* [PROBLEM DESCRIPTION]
Look through the listing below, and wherever a line has the string "side", pull it out.
——————
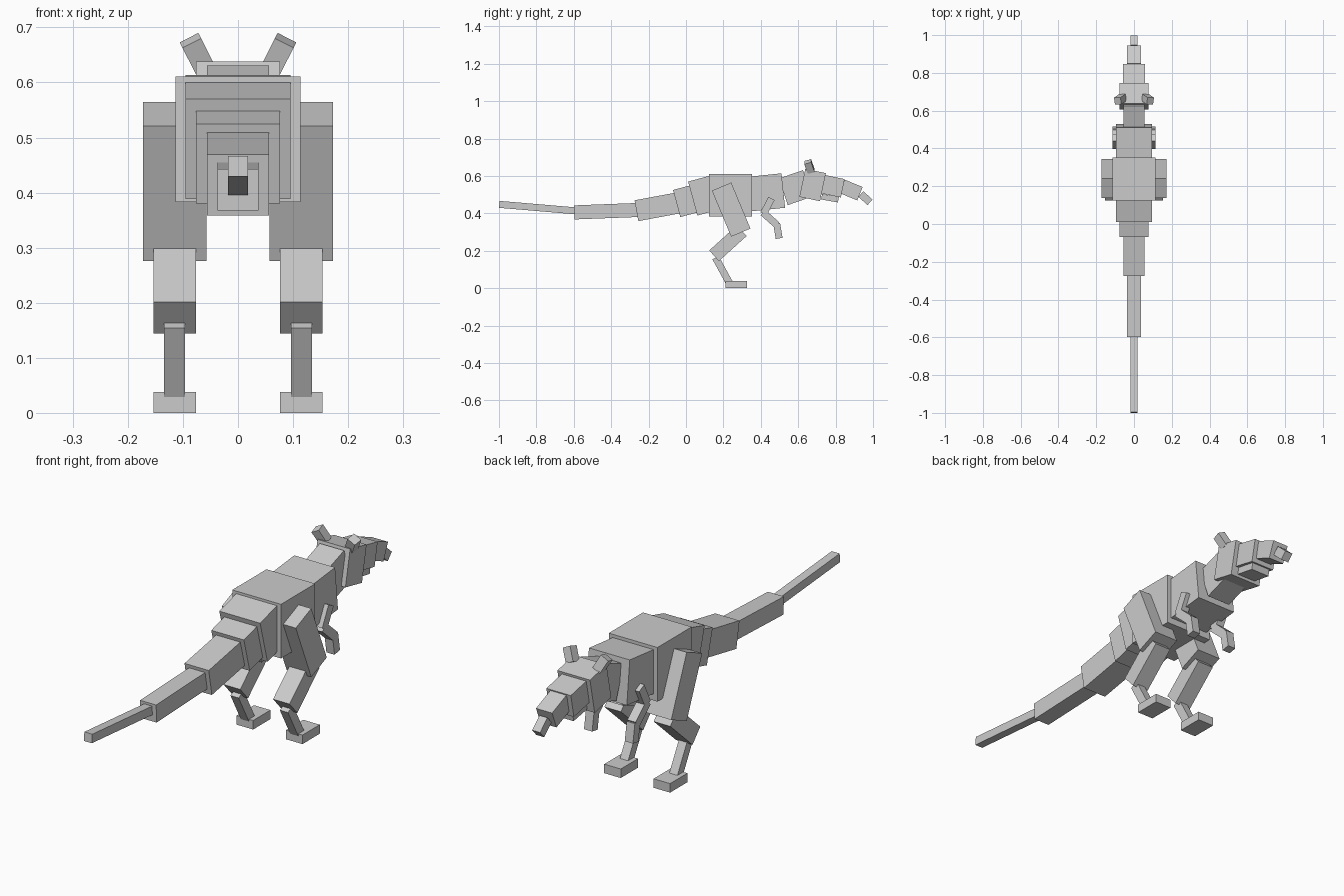
import bpy
from math import atan2, hypot, radians


def box(name, center, size, rot=(0, 0, 0)):
    bpy.ops.mesh.primitive_cube_add(size=1, location=center, rotation=rot)
    ob = bpy.context.object
    ob.name = name
    ob.scale = size
    return ob


def segment(name, a, b, thick, width, x=0.0):
    """Box running from point a to point b in the side (y, z) plane."""
    dy, dz = b[0] - a[0], b[1] - a[1]
    mid = (x, (a[0] + b[0]) / 2, (a[1] + b[1]) / 2)
    return box(name, mid, (width, hypot(dy, dz), thick), (atan2(dz, dy), 0, 0))


# Tail, body, neck and head: start, end, thickness, width
SPINE = [
    ("tail_tip", (-0.998, 0.448), (-0.585, 0.413), 0.037, 0.037),
    ("tail_rear", (-0.597, 0.405), (-0.255, 0.418), 0.075, 0.075),
    ("tail_middle", (-0.265, 0.414), (-0.045, 0.455), 0.113, 0.113),
    ("tail_front", (-0.05, 0.4525), (0.06, 0.482), 0.15, 0.152),
    ("tail_base", (0.036, 0.479), (0.15, 0.51), 0.188, 0.19),
    ("hips", (0.124, 0.497), (0.352, 0.497), 0.228, 0.227),
    ("chest", (0.34, 0.503), (0.52, 0.522), 0.185, 0.19),
    ("neck", (0.52, 0.515), (0.65, 0.56), 0.15, 0.113),
    ("head", (0.622, 0.563), (0.732, 0.540), 0.153, 0.152),
    ("muzzle", (0.732, 0.556), (0.838, 0.534), 0.1, 0.114),
    ("lower_jaw", (0.725, 0.489), (0.815, 0.473), 0.03, 0.09),
    ("snout", (0.835, 0.544), (0.930, 0.505), 0.077, 0.075),
    ("snout_tip", (0.935, 0.503), (0.984, 0.459), 0.04, 0.037),
]
for part in SPINE:
    segment(*part)

# Paired limbs: start, end, thickness, width, distance from centre
LIMBS = [
    ("thigh", (0.19, 0.543), (0.293, 0.297), 0.112, 0.115, 0.115),
    ("shin", (0.298, 0.307), (0.15, 0.173), 0.077, 0.077, 0.115),
    ("ankle", (0.158, 0.163), (0.232, 0.028), 0.038, 0.038, 0.115),
    ("foot", (0.21, 0.019), (0.325, 0.019), 0.038, 0.077, 0.115),
    ("upper_arm", (0.457, 0.48), (0.415, 0.397), 0.038, 0.038, 0.095),
    ("forearm", (0.412, 0.404), (0.486, 0.338), 0.038, 0.038, 0.095),
    ("hand", (0.485, 0.345), (0.498, 0.266), 0.037, 0.038, 0.095),
]
for side, s in (("right", 1), ("left", -1)):
    for name, a, b, thick, width, x in LIMBS:
        segment(f"{side}_{name}", a, b, thick, width, s * x)
    # Ears splay outward and lean back
    box(f"{side}_ear", (s * 0.073, 0.66, 0.650), (0.038, 0.038, 0.062),
        (radians(17), s * radians(27), 0))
——————
* [EXERCISE ANSWER]
    """Box running from point a to point b in the side (y, z) plane."""
for side, s in (("right", 1), ("left", -1)):
        segment(f"{side}_{name}", a, b, thick, width, s * x)
    box(f"{side}_ear", (s * 0.073, 0.66, 0.650), (0.038, 0.038, 0.062),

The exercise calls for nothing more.